Work to complete:
All lines holding the word "with" in the listing below need to be copied.

◆ ◆ ◆

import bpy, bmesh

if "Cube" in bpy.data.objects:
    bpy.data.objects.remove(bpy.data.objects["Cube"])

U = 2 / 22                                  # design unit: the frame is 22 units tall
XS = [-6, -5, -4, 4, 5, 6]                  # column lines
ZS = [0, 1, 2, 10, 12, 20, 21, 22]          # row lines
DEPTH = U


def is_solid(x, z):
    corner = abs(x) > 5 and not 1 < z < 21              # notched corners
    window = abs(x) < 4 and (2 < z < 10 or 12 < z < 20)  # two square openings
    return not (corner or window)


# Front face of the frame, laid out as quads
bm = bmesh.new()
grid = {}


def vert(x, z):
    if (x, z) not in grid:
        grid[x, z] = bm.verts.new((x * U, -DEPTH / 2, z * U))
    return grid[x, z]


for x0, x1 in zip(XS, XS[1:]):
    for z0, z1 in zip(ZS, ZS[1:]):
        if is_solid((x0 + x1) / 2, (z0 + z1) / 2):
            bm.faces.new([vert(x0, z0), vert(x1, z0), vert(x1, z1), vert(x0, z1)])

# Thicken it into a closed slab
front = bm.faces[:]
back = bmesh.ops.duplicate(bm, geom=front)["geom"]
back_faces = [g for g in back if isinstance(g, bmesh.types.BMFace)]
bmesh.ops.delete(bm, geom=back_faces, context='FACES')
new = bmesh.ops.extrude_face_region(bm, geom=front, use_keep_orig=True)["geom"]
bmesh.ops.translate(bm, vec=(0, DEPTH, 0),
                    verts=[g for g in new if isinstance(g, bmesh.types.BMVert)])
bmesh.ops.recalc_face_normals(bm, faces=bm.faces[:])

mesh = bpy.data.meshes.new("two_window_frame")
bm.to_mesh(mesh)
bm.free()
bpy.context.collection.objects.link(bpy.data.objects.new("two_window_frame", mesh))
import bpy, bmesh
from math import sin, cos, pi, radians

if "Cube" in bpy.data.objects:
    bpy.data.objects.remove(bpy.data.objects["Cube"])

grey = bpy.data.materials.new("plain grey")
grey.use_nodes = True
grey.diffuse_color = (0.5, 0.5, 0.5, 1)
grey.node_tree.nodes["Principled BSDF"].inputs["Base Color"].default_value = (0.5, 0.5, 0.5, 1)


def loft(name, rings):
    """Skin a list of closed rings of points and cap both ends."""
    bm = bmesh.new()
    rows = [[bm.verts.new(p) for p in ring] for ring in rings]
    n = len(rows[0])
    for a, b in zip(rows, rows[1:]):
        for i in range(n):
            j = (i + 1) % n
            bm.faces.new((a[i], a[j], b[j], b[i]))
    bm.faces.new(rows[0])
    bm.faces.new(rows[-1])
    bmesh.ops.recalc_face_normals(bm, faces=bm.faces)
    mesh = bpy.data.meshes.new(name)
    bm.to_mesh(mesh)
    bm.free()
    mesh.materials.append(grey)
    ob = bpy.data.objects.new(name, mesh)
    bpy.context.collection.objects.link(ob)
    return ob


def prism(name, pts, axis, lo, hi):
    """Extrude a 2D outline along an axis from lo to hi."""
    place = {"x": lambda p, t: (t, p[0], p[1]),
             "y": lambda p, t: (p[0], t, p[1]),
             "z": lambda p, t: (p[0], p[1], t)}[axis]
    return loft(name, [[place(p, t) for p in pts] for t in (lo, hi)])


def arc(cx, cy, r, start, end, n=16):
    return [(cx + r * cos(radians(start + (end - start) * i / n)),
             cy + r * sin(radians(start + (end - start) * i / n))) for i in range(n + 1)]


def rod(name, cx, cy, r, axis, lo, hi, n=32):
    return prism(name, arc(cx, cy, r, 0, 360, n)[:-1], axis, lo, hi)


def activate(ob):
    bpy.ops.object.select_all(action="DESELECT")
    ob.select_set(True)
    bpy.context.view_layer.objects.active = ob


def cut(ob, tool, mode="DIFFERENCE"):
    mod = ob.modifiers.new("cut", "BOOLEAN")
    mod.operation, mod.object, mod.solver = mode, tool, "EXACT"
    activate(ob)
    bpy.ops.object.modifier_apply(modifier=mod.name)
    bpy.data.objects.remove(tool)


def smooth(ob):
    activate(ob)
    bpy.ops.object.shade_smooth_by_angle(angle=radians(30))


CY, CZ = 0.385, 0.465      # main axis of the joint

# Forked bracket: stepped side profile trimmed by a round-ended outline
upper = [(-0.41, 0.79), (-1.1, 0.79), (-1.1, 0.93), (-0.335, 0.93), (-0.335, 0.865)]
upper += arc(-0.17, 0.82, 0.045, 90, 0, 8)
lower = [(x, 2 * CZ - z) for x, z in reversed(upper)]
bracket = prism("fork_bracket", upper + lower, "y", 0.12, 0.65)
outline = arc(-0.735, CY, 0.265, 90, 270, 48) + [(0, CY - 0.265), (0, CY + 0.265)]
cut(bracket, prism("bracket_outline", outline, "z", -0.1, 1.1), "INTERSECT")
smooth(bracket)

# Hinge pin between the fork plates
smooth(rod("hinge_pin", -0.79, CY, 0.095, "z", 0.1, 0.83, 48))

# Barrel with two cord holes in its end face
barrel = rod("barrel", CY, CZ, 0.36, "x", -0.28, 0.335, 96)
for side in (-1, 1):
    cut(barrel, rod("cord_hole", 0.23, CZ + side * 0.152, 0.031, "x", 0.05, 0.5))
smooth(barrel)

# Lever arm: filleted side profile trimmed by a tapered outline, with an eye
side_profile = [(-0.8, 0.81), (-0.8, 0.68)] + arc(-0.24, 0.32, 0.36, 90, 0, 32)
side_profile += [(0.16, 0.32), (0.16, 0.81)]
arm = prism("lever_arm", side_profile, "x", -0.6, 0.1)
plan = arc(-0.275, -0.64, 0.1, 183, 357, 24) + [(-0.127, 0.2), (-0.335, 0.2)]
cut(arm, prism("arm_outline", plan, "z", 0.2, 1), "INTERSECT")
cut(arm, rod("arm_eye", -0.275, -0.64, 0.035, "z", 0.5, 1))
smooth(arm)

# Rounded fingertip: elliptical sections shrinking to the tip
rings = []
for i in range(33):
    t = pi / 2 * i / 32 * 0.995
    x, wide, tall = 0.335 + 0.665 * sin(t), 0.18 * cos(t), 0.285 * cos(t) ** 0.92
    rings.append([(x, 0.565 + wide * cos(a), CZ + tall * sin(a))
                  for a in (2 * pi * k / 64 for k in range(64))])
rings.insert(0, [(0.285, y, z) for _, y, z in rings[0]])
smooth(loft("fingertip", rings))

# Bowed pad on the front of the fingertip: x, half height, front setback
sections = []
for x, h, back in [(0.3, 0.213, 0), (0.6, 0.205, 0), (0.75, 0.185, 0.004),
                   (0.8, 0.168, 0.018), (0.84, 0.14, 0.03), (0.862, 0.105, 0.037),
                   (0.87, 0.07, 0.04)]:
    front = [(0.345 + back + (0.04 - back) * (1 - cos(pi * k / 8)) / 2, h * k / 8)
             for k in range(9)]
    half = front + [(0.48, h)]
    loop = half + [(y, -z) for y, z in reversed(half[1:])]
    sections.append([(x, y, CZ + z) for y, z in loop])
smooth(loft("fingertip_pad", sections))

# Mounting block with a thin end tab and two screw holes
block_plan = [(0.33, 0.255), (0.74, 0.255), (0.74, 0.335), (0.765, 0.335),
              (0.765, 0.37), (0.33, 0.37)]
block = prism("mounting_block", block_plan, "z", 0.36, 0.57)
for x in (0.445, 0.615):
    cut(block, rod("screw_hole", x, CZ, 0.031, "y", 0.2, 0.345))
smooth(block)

◆ ◆ ◆

Reply:
# Barrel with two cord holes in its end face
# Lever arm: filleted side profile trimmed by a tapered outline, with an eye
# Mounting block with a thin end tab and two screw holes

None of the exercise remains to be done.